How’d you get into the theatre biz:  I signed up for a class.  The slogan on the theatre table was ‘Theatre part time – Full time for a good time.’ I was 19 and it sounded good. I had always been interested in theatre; the slogan just gave me the chance to check out the theatre.

Why your job rocks:  I love finding that special prop, especially the one nobody expects me to find – the prop on the list that is nearly impossible.  I truly enjoy getting out shopping and meeting the vendors.

Best work day ever:  Every opening night is special. Very few people have a job that starts with a piece of literature and is collaborative with other often exceptional people.  The process culminates in a party.  It is a delight to see everyone at the openings. We meet so many creative, smart, well-read, non-judgmental people.

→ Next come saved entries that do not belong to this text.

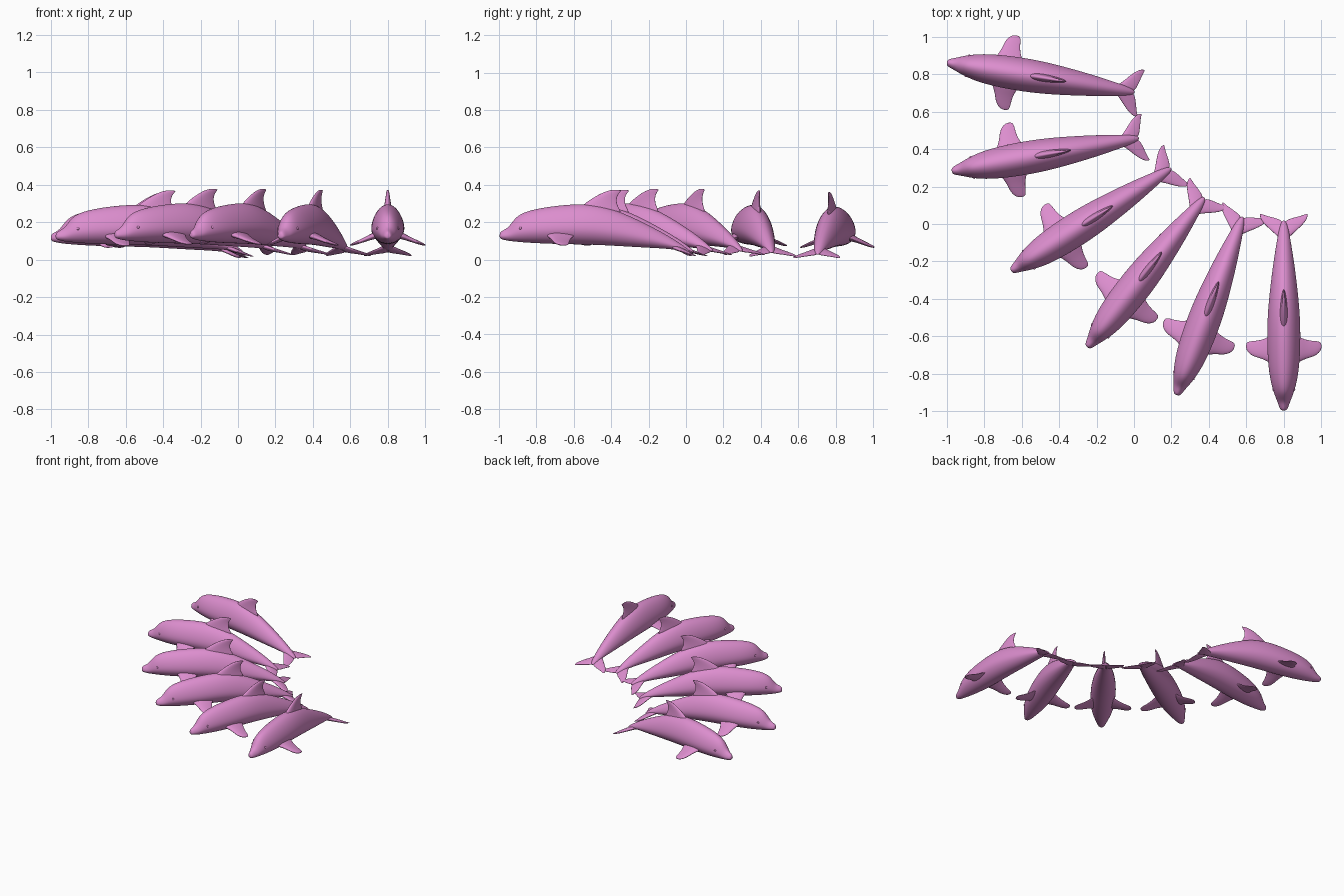
import bpy, bmesh, math
from mathutils import Vector

NOSE_Y = -0.995


def loft(bm, rings):
    """Skin a row of closed rings and cap both ends."""
    loops = [[bm.verts.new(p) for p in ring] for ring in rings]
    n = len(loops[0])
    for a, b in zip(loops, loops[1:]):
        for i in range(n):
            j = (i + 1) % n
            bm.faces.new((a[i], a[j], b[j], b[i]))
    bm.faces.new(loops[0][::-1])
    bm.faces.new(loops[-1])


def body_point(y, w, top, bot, a):
    """Egg-shaped cross-section, narrower towards the back ridge."""
    mid = bot + (top - bot) * 0.42
    s = math.sin(a)
    x = w * math.cos(a) * (1 - 0.16 * max(s, 0))
    z = mid + (top - mid if s > 0 else mid - bot) * s
    return Vector((x, y, z))


def fin(bm, sections, axis, side=1):
    """Fin from (leading point, trailing point, half thickness) sections."""
    n, rings = 12, []
    for lead, trail, t in sections:
        lead, trail = Vector(lead), Vector(trail)
        centre, half = (lead + trail) / 2, (lead - trail) / 2
        ring = []
        for i in range(n):
            a = 2 * math.pi * i / n
            c, s = math.cos(a) * 1.045, math.sin(a)
            p = centre + half * c + axis * (t * s * (1 + 0.35 * c))
            ring.append((p.x * side, p.y, p.z))
        rings.append(ring)
    loft(bm, rings)


bm = bmesh.new()

# Body: y, half width, top z, bottom z
body = [
    (-0.997, 0.012, 0.142, 0.116), (-0.985, 0.022, 0.154, 0.108),
    (-0.955, 0.032, 0.168, 0.102), (-0.935, 0.040, 0.192, 0.099),
    (-0.905, 0.052, 0.232, 0.096), (-0.86, 0.066, 0.256, 0.092),
    (-0.79, 0.080, 0.274, 0.088), (-0.69, 0.088, 0.289, 0.084),
    (-0.57, 0.090, 0.299, 0.082), (-0.46, 0.085, 0.291, 0.079),
    (-0.34, 0.073, 0.252, 0.072), (-0.22, 0.058, 0.195, 0.065),
    (-0.12, 0.042, 0.142, 0.060), (-0.05, 0.030, 0.100, 0.053),
    (0.0, 0.018, 0.064, 0.041), (0.02, 0.006, 0.048, 0.036)]
rings = []
for y, w, top, bot in body:
    pad = (top - bot) * 0.012
    rings.append([body_point(y, w * 1.025, top + pad, bot - pad,
                             2 * math.pi * i / 16) for i in range(16)])
loft(bm, rings)

# Dorsal fin, swept backwards
fin(bm, [((0, -0.59, 0.25), (0, -0.33, 0.235), 0.026),
         ((0, -0.55, 0.295), (0, -0.362, 0.275), 0.019),
         ((0, -0.495, 0.332), (0, -0.374, 0.315), 0.013),
         ((0, -0.445, 0.359), (0, -0.367, 0.345), 0.009),
         ((0, -0.405, 0.372), (0, -0.350, 0.364), 0.006),
         ((0, -0.375, 0.374), (0, -0.345, 0.371), 0.003)], Vector((1, 0, 0)))

for side in (1, -1):
    # Flippers
    fin(bm, [((0.05, -0.755, 0.135), (0.05, -0.585, 0.135), 0.022),
             ((0.085, -0.735, 0.124), (0.085, -0.605, 0.124), 0.017),
             ((0.12, -0.718, 0.109), (0.12, -0.620, 0.108), 0.013),
             ((0.16, -0.708, 0.093), (0.16, -0.625, 0.092), 0.010),
             ((0.188, -0.69, 0.083), (0.186, -0.627, 0.082), 0.007),
             ((0.203, -0.665, 0.078), (0.201, -0.635, 0.077), 0.003)],
        Vector((0, 0, 1)), side)
    # Tail flukes
    fin(bm, [((0.0, -0.10, 0.078), (0.0, 0.012, 0.040), 0.014),
             ((0.025, -0.075, 0.068), (0.025, 0.025, 0.036), 0.012),
             ((0.06, -0.04, 0.053), (0.06, 0.036, 0.031), 0.009),
             ((0.095, -0.01, 0.040), (0.095, 0.044, 0.025), 0.007),
             ((0.118, 0.018, 0.030), (0.118, 0.053, 0.021), 0.005),
             ((0.127, 0.038, 0.025), (0.127, 0.056, 0.020), 0.002)],
        Vector((0, 0, 1)), side)
    # Eyes
    eye = body_point(-0.885, 0.059, 0.245, 0.094, 0.12)
    ret = bmesh.ops.create_uvsphere(bm, u_segments=8, v_segments=6, radius=0.008)
    bmesh.ops.translate(bm, verts=ret["verts"],
                        vec=(side * (eye.x - 0.003), eye.y, eye.z))

# Put the nose at the local origin
bmesh.ops.translate(bm, verts=bm.verts, vec=(0, -NOSE_Y, 0))
bmesh.ops.recalc_face_normals(bm, faces=bm.faces)
mesh = bpy.data.meshes.new("dolphin")
bm.to_mesh(mesh)
bm.free()
for f in mesh.polygons:
    f.use_smooth = True

pink = bpy.data.materials.new("pink")
pink.diffuse_color = (0.72, 0.27, 0.62, 1)
mesh.materials.append(pink)

# Six dolphins fanned out: nose x, nose y, z shift, turn in degrees
pod = [(-0.998, 0.862, -0.012, -99), (-0.972, 0.283, -0.003, -80),
       (-0.655, -0.25, 0.005, -57.3), (-0.248, -0.657, 0.005, -38),
       (0.228, -0.912, 0.0, -20.3), (0.80, -0.995, 0.0, 0)]
for i, (x, y, z, turn) in enumerate(pod):
    ob = bpy.data.objects.new(f"dolphin_{i + 1}", mesh)
    ob.location = (x, y, z)
    ob.rotation_euler.z = math.radians(turn)
    bpy.context.collection.objects.link(ob)
    sub = ob.modifiers.new("smooth", "SUBSURF")
    sub.levels = sub.render_levels = 2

Favorite Rep show you’ve worked on and why:  I loved Clybourne Park last season.  The subject matter was a stretch for our theatre and our audience loved it. The cast did exceptional work on it. Another favorite show was 39 Steps – so wacky. Avenue Q was another favorite – such a positive message in the show. Loved Les Miserables both times and Full Monty was a great experience.

One thing people would be surprised about your job:  That we produce our shows here at the theatre. I have had people ask me where we bought certain things. It is a pleasure to say we built it for the show.

Favorite seat in the house:  Center on the 1st mezzanine

Best job perk:  Shopping – I find so many unusual things out looking for show props.  My apartment is an eclectic mixture. Often, a guest’s first comment is ‘so this is what a prop person’s home looks like.’  I love surrounding myself with the old stuff I find and it is often a bargain price.

Be sure to check back every week to get a glimpse at a different member of The Rep staff. Buy your tickets to Memphis here!

Learn a little more about Lynda here.